- 48. Mehta RK, Agnew MJ (2012) Influence of mental workload on muscle endurance, fatigue, and recovery during intermittent static work. European Journal of Applied Physiology 112: 2891–2902. pmid:22143842
- 49. Taylor JL, Gandevia SC (2008) A comparison of central aspects of fatigue in submaximal and maximal voluntary contractions. Journal of Applied Physiology 104: 542–550. pmid:18032577
- 50. McEwen BS (2007) Physiology and neurobiology of stress and adaptation: central role of the brain. Physiological Reviews 87: 873–904. pmid:17615391
- 51. Zachry T, Wulf G, Mercer J, Bezodis N (2005) Increased movement accuracy and reduced EMG activity as the result of adopting an external focus of attention. Brain Research Bulletin 67: 304–309. pmid:16182938
- 52. Davidson AW, Rice CL (2010) Effect of shoulder angle on the activation pattern of the elbow extensors during a submaximal isometric fatiguing contraction. Muscle & Nerve 42: 514–521.

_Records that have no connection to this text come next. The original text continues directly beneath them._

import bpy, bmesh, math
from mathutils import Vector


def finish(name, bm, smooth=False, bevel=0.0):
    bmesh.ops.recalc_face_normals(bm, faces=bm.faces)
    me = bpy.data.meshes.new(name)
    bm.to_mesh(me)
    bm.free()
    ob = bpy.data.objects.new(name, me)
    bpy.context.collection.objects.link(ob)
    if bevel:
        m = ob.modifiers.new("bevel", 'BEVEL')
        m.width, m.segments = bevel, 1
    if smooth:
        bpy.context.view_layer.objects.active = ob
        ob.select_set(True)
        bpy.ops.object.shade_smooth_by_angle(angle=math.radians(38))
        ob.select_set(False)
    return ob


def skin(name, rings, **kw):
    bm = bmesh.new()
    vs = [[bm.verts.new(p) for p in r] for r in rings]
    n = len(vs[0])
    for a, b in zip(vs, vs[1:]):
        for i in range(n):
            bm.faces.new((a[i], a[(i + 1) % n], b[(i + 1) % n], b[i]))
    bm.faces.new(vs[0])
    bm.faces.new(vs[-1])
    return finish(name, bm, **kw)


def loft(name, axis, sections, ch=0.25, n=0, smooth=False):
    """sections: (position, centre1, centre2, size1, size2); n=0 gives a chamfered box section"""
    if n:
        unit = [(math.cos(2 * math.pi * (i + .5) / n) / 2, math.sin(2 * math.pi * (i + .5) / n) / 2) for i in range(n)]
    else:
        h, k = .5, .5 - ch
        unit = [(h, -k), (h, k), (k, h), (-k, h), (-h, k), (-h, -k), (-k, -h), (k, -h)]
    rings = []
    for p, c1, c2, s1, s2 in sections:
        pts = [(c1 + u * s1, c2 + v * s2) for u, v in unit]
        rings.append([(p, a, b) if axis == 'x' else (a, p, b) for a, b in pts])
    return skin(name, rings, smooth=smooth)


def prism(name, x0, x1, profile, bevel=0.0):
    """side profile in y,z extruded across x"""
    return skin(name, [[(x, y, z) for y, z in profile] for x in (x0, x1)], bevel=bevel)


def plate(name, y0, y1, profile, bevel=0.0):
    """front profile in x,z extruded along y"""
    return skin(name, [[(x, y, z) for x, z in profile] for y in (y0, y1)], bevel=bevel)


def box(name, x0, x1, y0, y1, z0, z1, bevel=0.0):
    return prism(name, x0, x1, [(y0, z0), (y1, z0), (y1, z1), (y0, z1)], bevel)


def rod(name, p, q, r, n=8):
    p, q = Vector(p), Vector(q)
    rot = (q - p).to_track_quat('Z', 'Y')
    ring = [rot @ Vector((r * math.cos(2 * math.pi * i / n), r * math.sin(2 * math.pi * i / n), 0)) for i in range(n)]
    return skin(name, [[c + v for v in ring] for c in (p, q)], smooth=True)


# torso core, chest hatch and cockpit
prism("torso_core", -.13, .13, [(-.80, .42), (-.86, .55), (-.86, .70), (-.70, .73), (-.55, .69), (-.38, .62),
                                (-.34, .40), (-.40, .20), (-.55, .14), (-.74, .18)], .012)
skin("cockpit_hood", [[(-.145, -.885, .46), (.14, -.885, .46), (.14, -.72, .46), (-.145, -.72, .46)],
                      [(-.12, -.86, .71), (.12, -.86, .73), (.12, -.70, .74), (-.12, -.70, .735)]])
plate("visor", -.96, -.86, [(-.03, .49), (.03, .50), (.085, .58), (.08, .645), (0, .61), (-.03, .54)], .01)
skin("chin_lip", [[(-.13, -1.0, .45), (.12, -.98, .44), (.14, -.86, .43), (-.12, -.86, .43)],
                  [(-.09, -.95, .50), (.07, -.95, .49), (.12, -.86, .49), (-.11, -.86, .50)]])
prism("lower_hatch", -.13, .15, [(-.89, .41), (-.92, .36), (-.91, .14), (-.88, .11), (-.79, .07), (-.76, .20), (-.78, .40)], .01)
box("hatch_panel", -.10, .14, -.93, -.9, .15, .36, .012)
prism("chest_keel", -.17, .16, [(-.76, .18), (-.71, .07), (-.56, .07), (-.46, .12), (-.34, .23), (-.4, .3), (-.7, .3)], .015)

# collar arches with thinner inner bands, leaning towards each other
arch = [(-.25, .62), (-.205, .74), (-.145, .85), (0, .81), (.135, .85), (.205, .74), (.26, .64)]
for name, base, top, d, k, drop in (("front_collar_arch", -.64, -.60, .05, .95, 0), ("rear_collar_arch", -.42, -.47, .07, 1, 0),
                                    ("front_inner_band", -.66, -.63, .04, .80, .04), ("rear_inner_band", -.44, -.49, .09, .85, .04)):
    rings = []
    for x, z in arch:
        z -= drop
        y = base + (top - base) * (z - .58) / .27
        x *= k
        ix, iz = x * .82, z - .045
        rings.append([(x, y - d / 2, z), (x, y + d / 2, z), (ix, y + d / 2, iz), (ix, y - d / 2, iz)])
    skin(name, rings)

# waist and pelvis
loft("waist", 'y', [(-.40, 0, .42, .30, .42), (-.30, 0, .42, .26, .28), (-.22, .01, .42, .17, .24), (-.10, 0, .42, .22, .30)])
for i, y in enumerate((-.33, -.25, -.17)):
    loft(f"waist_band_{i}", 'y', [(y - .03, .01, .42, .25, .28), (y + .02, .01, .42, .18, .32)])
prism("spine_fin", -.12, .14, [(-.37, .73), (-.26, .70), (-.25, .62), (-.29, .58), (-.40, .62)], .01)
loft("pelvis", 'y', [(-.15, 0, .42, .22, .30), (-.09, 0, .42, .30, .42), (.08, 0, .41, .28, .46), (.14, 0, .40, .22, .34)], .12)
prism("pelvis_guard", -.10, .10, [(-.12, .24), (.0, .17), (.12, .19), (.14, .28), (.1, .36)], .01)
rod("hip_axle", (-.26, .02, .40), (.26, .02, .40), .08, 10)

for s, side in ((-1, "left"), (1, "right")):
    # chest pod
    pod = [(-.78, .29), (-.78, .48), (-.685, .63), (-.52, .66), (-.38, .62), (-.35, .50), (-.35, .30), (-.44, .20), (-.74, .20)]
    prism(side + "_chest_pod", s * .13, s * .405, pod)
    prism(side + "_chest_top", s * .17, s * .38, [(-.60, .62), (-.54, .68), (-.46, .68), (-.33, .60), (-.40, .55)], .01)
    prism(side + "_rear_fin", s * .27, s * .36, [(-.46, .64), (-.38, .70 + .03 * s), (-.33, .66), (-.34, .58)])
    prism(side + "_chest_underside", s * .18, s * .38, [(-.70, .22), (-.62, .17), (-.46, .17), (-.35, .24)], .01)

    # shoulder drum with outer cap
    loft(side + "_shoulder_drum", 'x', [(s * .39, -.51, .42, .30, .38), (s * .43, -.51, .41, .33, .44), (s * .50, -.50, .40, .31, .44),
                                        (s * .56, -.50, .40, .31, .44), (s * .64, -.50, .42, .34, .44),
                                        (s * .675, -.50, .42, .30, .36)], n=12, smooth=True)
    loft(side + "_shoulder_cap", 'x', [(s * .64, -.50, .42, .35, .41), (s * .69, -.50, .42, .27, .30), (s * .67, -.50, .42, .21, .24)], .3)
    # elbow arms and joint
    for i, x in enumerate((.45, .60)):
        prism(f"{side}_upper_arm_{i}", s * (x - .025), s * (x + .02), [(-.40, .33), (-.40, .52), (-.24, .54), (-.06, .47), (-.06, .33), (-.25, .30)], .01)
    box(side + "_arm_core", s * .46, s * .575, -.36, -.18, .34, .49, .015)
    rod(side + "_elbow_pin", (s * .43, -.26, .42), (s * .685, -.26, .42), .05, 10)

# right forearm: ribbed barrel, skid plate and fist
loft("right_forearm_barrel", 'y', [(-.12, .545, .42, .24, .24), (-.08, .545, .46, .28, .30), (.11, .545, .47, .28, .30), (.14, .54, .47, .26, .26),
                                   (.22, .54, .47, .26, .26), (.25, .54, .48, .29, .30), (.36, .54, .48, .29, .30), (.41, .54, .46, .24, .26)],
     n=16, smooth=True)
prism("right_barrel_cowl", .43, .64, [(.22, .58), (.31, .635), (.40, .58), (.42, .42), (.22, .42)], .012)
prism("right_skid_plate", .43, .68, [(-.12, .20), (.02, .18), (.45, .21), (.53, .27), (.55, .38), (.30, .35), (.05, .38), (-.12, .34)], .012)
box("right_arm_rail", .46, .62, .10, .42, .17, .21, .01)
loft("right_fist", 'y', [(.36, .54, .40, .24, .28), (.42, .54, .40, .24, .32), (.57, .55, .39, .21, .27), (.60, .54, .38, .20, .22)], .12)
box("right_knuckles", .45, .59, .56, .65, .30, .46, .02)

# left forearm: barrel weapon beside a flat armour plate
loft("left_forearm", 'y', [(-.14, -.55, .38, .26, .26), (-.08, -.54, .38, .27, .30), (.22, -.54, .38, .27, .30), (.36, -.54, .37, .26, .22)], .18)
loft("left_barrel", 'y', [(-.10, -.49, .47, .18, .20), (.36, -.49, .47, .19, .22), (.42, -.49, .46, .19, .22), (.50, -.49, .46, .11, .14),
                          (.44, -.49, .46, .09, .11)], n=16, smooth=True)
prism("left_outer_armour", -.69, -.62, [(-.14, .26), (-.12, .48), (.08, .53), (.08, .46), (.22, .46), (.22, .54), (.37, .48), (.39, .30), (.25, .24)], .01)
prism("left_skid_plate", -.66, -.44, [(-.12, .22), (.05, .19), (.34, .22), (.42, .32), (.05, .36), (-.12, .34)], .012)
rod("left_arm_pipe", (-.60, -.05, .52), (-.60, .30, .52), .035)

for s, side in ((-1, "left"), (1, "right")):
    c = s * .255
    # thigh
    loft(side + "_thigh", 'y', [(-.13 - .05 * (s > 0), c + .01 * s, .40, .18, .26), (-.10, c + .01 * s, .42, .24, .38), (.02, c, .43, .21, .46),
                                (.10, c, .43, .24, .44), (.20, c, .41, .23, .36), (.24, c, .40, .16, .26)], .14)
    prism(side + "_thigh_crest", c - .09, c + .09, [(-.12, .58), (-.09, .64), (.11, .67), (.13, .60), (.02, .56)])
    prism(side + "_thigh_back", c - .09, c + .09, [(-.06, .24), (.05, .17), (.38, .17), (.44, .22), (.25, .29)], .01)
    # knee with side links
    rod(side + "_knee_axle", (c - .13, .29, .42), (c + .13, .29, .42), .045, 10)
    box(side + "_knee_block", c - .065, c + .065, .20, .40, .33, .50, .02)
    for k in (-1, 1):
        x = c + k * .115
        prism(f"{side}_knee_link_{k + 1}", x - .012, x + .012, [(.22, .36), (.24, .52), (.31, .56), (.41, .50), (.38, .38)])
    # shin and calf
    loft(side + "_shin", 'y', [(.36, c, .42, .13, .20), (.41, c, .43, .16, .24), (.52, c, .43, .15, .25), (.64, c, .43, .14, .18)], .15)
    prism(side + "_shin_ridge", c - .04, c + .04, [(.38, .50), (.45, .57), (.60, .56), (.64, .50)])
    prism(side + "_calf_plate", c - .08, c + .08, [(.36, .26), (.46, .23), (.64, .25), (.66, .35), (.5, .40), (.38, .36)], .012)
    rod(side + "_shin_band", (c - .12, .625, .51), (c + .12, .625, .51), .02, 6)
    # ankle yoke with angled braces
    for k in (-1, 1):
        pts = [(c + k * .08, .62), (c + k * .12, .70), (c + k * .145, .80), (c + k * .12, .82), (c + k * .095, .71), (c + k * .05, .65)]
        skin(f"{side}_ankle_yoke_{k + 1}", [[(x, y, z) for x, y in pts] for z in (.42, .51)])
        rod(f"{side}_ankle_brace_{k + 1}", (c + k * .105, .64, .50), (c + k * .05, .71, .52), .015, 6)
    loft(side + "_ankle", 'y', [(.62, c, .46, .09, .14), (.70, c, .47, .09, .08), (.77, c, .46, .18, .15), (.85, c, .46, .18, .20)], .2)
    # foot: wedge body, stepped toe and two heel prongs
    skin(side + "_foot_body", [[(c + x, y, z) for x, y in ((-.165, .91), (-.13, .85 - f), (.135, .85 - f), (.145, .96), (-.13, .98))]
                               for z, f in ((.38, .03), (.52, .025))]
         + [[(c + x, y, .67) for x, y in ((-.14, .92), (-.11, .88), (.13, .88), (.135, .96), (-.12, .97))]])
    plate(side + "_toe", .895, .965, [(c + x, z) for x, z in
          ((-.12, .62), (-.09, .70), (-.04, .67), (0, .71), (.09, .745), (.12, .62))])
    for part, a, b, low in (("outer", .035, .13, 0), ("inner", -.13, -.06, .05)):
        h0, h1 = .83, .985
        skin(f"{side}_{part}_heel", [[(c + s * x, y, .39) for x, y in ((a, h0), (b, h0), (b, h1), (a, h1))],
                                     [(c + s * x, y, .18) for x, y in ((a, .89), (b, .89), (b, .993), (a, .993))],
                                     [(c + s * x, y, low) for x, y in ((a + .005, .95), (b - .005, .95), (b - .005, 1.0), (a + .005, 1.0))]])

- 53. Le Bozec S, Maton B, Cnockaert J (1980) The synergy of elbow extensor muscles during static work in man. European Journal of Applied Physiology and Occupational Physiology 43: 57–68. pmid:7371628
- 54. Elder G, Bradbury K, Roberts R (1982) Variability of fiber type distributions within human muscles. Journal of Applied Physiology 53: 1473–1480. pmid:6218151
- 55. Talib I, Sundaraj K, Lam CK, Hussain J, Ali MA (2019) A review on crosstalk in myographic signals. European Journal of Applied Physiology 119: 9–28. pmid:30242464